1 year ago
Lost in the scoresheet of the Golden State Warriors’ 113-91 victory over the Cleveland Cavaliers in Game One of the NBA Finals Thursday night was this stat: Since the beginning of the playoffs there was exactly one team with a real chance to win the championship.
As Sports Illustrated‘s Lee Jenkins writes, this year’s NBA playoffs to date have been “putrid”—a product of a superteam that added Kevin Durant to its roster to leapfrog last year’s champion Cavs. Parity has given way to parody and the previous rounds have been little more than formalities. Not so captivating if you’re a fan of the game who lives anywhere outside of Northern California.
“Warriors-Cavaliers, as constituted a year ago, may indeed have been Lakers-Celtics,” writes Jenkins. “But with Kevin Durant on one side of the ledger, it becomes something else entirely. The Cavs, who added Kyle Korver, are better. The Dubs, who added Durant, are a monolith on a level the modern era has never seen.
“For one night, June looked no different than April or May, a new foil succumbing to the same ruthless result. Durant’s presence, the Cavaliers discovered, does not simply tilt the balance of this rivalry. It threatens to crash the scale.”
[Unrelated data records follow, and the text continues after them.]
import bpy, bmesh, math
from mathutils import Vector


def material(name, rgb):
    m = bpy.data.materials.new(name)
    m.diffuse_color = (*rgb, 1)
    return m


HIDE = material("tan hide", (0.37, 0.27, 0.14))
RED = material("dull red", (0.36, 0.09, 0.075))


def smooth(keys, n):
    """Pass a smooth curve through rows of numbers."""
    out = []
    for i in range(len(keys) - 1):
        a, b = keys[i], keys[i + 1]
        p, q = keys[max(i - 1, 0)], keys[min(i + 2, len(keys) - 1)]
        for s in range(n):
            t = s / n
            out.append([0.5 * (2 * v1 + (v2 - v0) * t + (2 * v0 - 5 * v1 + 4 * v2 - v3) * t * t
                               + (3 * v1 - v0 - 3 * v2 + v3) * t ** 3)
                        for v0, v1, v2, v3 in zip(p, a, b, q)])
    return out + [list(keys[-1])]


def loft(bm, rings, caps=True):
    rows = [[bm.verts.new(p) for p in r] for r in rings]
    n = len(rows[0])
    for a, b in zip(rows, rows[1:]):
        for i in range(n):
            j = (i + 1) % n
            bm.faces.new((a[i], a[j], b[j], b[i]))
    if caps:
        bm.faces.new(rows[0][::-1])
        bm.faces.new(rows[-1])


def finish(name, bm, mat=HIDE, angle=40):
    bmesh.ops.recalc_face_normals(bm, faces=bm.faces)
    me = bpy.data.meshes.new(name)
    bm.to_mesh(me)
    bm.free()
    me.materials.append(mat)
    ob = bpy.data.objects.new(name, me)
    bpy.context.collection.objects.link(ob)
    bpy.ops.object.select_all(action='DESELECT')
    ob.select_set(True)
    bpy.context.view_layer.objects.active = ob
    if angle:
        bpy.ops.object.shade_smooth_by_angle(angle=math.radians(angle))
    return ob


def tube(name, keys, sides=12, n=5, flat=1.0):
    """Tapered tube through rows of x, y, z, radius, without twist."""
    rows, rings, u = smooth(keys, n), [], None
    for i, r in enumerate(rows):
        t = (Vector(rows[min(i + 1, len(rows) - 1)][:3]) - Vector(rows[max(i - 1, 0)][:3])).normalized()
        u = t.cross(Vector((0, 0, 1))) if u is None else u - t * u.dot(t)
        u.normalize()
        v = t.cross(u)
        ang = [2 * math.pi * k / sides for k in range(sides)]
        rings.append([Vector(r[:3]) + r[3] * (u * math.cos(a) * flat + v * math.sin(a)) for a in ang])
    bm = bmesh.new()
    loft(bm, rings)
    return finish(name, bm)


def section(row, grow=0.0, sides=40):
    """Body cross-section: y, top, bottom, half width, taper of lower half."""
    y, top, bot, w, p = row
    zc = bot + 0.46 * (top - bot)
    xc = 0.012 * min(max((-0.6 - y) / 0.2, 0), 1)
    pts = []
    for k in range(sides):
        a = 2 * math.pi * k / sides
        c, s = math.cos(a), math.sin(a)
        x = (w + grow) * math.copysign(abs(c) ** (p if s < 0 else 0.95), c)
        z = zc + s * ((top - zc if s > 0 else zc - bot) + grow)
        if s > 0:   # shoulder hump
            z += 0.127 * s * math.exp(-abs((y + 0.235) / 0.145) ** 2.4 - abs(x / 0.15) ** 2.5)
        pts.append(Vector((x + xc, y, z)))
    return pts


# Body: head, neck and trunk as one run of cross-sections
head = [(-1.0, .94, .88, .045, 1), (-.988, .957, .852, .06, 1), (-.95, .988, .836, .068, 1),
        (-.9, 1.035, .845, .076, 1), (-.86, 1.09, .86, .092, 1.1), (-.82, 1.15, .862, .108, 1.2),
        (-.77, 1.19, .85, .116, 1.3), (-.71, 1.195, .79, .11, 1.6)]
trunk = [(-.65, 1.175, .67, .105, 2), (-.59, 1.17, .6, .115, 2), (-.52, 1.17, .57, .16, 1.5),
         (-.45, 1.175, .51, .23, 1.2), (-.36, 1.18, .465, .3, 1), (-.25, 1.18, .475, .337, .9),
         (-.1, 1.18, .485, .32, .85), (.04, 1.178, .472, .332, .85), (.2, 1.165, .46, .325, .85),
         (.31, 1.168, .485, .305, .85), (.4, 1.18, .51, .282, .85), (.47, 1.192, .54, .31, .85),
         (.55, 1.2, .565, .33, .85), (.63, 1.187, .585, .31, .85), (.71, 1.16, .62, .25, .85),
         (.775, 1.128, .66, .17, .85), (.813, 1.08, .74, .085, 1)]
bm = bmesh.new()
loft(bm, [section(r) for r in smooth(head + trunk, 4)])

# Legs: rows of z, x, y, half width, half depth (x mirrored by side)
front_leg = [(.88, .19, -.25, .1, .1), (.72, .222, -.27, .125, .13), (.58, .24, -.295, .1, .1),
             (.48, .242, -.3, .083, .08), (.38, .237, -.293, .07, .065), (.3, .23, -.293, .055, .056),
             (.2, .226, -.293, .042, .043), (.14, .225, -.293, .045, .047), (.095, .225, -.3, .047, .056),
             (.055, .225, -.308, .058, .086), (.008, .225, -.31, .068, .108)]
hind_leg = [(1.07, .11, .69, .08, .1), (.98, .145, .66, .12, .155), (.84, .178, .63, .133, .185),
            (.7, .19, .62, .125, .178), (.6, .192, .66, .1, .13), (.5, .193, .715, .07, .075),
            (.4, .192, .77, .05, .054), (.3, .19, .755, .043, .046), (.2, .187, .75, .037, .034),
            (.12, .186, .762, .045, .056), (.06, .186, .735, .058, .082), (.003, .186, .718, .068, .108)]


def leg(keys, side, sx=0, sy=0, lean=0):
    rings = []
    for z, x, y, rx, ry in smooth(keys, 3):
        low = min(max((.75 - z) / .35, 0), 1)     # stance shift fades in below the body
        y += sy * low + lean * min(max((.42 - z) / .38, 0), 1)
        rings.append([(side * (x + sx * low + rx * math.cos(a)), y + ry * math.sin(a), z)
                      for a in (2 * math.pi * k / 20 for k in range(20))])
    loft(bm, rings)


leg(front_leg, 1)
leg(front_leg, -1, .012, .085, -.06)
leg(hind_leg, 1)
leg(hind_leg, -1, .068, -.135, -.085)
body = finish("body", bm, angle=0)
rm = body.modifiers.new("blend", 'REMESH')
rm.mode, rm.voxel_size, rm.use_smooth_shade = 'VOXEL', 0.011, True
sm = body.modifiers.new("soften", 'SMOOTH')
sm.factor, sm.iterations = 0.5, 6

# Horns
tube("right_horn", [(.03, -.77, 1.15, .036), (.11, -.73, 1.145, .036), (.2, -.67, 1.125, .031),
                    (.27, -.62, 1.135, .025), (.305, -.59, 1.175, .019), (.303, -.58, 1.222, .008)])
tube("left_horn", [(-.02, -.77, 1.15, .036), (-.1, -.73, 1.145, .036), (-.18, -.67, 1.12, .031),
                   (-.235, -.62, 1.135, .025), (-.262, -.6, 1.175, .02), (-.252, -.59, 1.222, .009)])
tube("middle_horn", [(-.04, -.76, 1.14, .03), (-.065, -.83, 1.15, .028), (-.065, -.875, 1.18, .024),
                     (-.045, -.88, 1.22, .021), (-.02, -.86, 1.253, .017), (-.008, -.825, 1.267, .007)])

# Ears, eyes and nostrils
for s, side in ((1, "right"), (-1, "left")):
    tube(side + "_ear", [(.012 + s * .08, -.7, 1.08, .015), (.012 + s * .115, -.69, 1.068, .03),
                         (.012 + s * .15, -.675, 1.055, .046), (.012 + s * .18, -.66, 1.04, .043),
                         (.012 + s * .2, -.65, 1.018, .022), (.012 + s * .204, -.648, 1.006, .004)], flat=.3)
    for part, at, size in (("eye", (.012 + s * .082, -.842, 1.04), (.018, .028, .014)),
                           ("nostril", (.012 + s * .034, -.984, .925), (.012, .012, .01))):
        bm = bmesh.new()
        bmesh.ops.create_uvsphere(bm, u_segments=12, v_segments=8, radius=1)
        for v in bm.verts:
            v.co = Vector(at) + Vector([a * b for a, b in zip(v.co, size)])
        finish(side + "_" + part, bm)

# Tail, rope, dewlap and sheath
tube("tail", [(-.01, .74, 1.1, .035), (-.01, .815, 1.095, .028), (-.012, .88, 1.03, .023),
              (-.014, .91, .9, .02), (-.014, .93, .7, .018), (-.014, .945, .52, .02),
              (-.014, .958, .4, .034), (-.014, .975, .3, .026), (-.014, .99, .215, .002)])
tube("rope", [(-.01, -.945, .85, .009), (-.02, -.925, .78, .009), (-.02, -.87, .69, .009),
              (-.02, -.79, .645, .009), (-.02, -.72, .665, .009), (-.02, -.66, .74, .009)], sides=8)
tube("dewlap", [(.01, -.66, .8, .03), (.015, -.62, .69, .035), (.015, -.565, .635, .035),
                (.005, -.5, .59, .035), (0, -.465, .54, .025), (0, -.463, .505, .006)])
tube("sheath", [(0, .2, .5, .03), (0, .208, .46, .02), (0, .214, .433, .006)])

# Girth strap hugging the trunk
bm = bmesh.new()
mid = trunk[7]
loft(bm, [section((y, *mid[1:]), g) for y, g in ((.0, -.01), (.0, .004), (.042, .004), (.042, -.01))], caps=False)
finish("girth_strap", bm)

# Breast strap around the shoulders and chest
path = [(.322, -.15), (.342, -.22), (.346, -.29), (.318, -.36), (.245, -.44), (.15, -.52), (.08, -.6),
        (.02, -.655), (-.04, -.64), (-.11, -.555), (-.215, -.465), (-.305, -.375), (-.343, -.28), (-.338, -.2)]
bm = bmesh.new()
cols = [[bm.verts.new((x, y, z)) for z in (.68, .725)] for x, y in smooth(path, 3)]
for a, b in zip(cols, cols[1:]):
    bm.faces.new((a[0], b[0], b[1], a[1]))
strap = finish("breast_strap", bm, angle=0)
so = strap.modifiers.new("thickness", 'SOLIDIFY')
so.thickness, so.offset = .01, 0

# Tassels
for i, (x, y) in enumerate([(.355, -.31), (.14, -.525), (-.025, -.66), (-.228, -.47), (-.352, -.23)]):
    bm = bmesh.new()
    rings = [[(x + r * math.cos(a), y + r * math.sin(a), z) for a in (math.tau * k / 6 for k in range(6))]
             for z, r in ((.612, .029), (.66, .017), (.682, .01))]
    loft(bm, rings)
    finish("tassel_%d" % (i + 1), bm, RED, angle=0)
It’s only a 1-0 deficit for the Cavs, a team who does have arguably the best player in the game in LeBron James, but the fact is that the Warriors are 13-for-13 this postseason. With apologies to Michael Jordan, this year’s squad, with Stephen Curry and Klay Thompson also able to dominate on any given night, may be the best team the league has ever seen.
“All spring, it was Golden State, Cleveland, and everybody else,” writes Jenkins. “Then they met Thursday and the Warriors made the Cavaliers look like another hopeless member of that ineffectual mob.”